Title: Still Alice
Author: Lisa Genova
Genre: Fiction – Contemporary
Format: Book borrowed from the library
My rating: 5/5
“Alice Howland is proud of the life she worked so hard to build. At fifty years old, she’s a cognitive psychology professor at Harvard and a world-renowned expert in linguistics with a successful husband and three grown children. When she becomes increasingly disoriented and forgetful, a tragic diagnosis changes her life–and her relationship with her family and the world–forever.”
One of the most beautifully written accounts of illness I have ever read. The realistic point of view of what Alzheimer’s looks like is outstanding. There is appreciation for how the best laid plans don’t work out. Taking in each account and every check in monthly from Alice, I became increasingly curious about my family medical history and some friends whose loved ones are experiencing this horrendous disease if the mind.
The narrative is rich as this is a reality for thousands of people every day – both those affected and caretakers. Having several accounts of Alice’s family’s point of view solidified the quality and depth of details in the story, portraying what it holistically looks like. With that being said, and me being the youngest of 4, I found it compelling to see the sacrifices the youngest/misunderstood daughter takes out of love. On the flip side, the eldest daughter seemed to make the disease all about her, which made me empathize with Alice more because of what she can’t help.
The most interesting dynamic was between Alice and her husband, John. I thought a lot about priorities and what compromises we make in relationships and marriages. At one point, they were discussing what the next plan is after the diagnosis and increasing symptoms. It seemed that Alice is more focused on memories in the relationship and John is concerned about his career – they both mention passions and Alice thinks to herself , “She wished she’d been his passion”. At a time like this in a person’s life, someone else may need something else to ease the thought of the pain they are witnessing and sometimes feeling.

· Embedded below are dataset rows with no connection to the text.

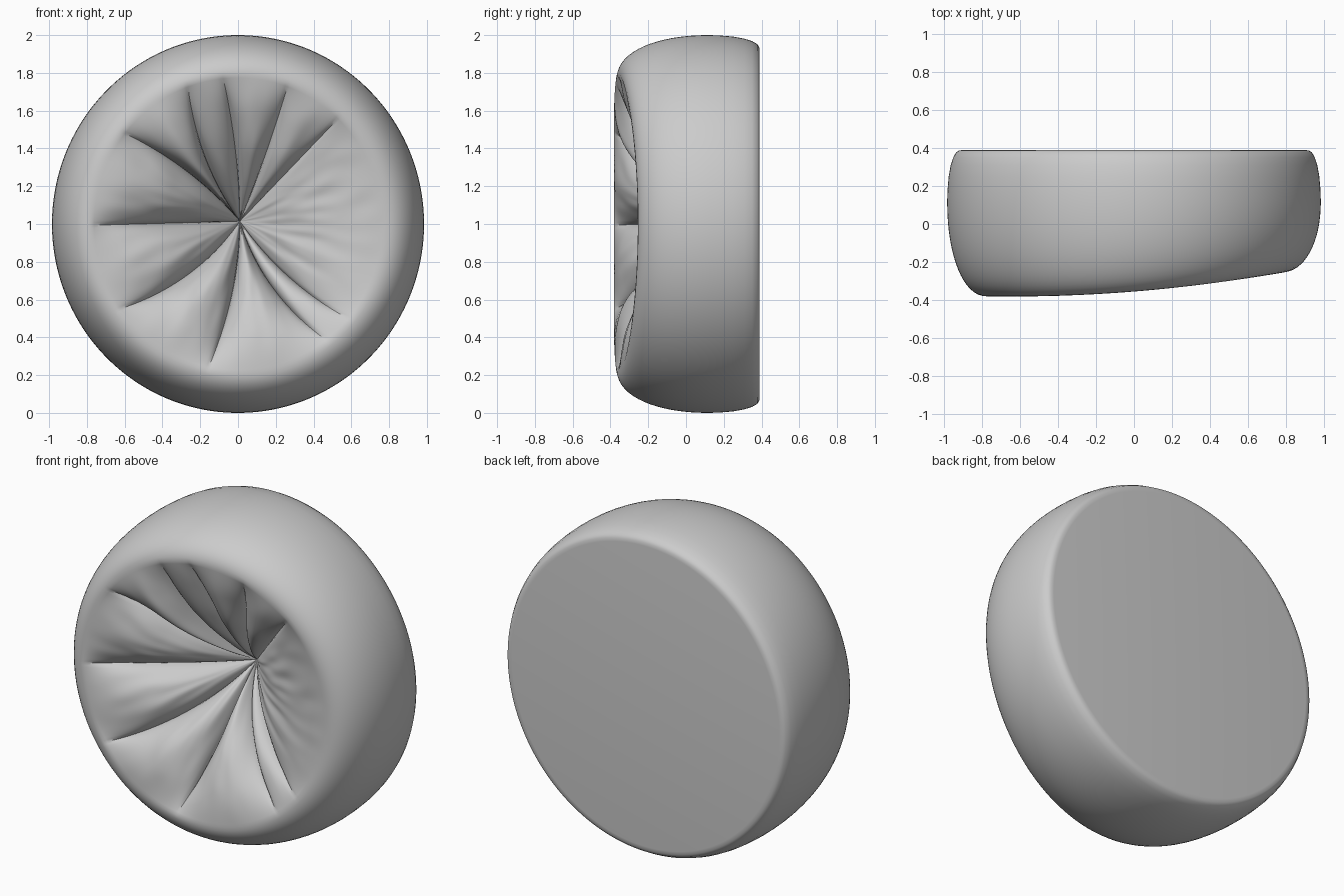
import bpy, bmesh
from math import sin, cos, pi, radians
from mathutils import Vector, noise

if "Cube" in bpy.data.objects:
    bpy.data.objects.remove(bpy.data.objects["Cube"])

# Creases: (angle at the rim, extra angle gained toward the centre), degrees
CREASES = [(46, 0), (70, -3), (96, -6), (110, 15), (142, -12), (180.5, 0),
           (215, 20), (258, 12), (308, -20), (320, -14)]
RIM, PIT = 0.79, 0.17
X_SCALE = 0.985

# Columns: each lobe is split more finely next to its creases
columns = []
for i, (a0, k0) in enumerate(CREASES):
    a1, k1 = CREASES[(i + 1) % len(CREASES)]
    if a1 < a0:
        a1 += 360
    n = max(10, int((a1 - a0) * 0.75))
    for j in range(n):
        s = j / n
        u = 0.6 * s + 0.4 * (3 * s * s - 2 * s ** 3)
        columns.append((a0, k0, a1, k1, u))


def rim_depth(a):
    return -0.337 + 0.063 * cos(a) + 0.019 * cos(2 * a)


def pleat_point(col, t):
    """Point on the gathered front; t is 0 at the pit and 1 at the rim."""
    a0, k0, a1, k1, u = col
    bend = 1 - t
    a = radians((a0 + k0 * bend) * (1 - u) + (a1 + k1 * bend) * u)
    width = min(1.0, (a1 - a0) / 36)
    bulge = (4 * u * (1 - u)) ** 0.6 * (0.25 + 0.75 * width)
    crease = bend ** 1.05
    lobe = bend ** 2.3
    front = rim_depth(a)
    y = front + (PIT - front) * (crease + (lobe - crease) * bulge)
    r = RIM * t
    x, z = r * cos(a), r * sin(a)
    # Fine fabric wrinkles
    wob = noise.noise(Vector((r * 5, cos(a) * 7, sin(a) * 7)))
    y += 0.022 * wob * t * bend * min(1, bulge * 1.5) * 2
    return x * X_SCALE + 0.01 * bend, y, z + 1 + 0.015 * bend


def side_point(col, r, y):
    a = radians(col[0] * (1 - col[4]) + col[2] * col[4])
    return r * cos(a) * X_SCALE, y(a), 1 + r * sin(a)


bm = bmesh.new()
rings = []

# Gathered front
steps = 52
for i in range(1, steps + 1):
    t = (i / steps) ** 1.1
    rings.append([bm.verts.new(pleat_point(c, t)) for c in columns])

# Rounded front shoulder up to the widest line
for i in range(1, 17):
    f = i / 16 * pi / 2
    r = RIM + (1 - RIM) * sin(f) ** 0.95
    rings.append([bm.verts.new(side_point(
        c, r, lambda a: 0.12 - (0.12 - rim_depth(a)) * max(cos(f), 0) ** 0.95)) for c in columns])

# Back edge
for r, y in [(0.998, 0.18), (0.992, 0.25), (0.981, 0.31), (0.968, 0.35),
             (0.952, 0.378), (0.935, 0.388), (0.915, 0.39)]:
    rings.append([bm.verts.new(side_point(c, r, lambda a: y)) for c in columns])

# Skin between rings, then close the pit and the flat back
n = len(columns)
for a, b in zip(rings, rings[1:]):
    for j in range(n):
        k = (j + 1) % n
        bm.faces.new((a[j], a[k], b[k], b[j]))
for ring, centre in ((rings[0], (0.01, PIT, 1.015)), (rings[-1], (0, 0.39, 1))):
    v = bm.verts.new(centre)
    for j in range(n):
        bm.faces.new((ring[j], ring[(j + 1) % n], v))
bmesh.ops.recalc_face_normals(bm, faces=bm.faces)

mesh = bpy.data.meshes.new("gathered_cushion")
bm.to_mesh(mesh)
bm.free()
cushion = bpy.data.objects.new("gathered_cushion", mesh)
bpy.context.collection.objects.link(cushion)
bpy.context.view_layer.objects.active = cushion
cushion.select_set(True)
bpy.ops.object.shade_smooth_by_angle(angle=radians(40))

I thought about how far love can go and what we can still fight for regardless of our condition.
I believe to best sum up this story is what Alice’s mother told her when she was little which was to “not to be sad for the butterflies, that just because their lives were short didn’t mean they were tragic…See they have a beautiful life”
Read Still Alice if you like the themes of:
- Modern Medicine
- Health/Mental Health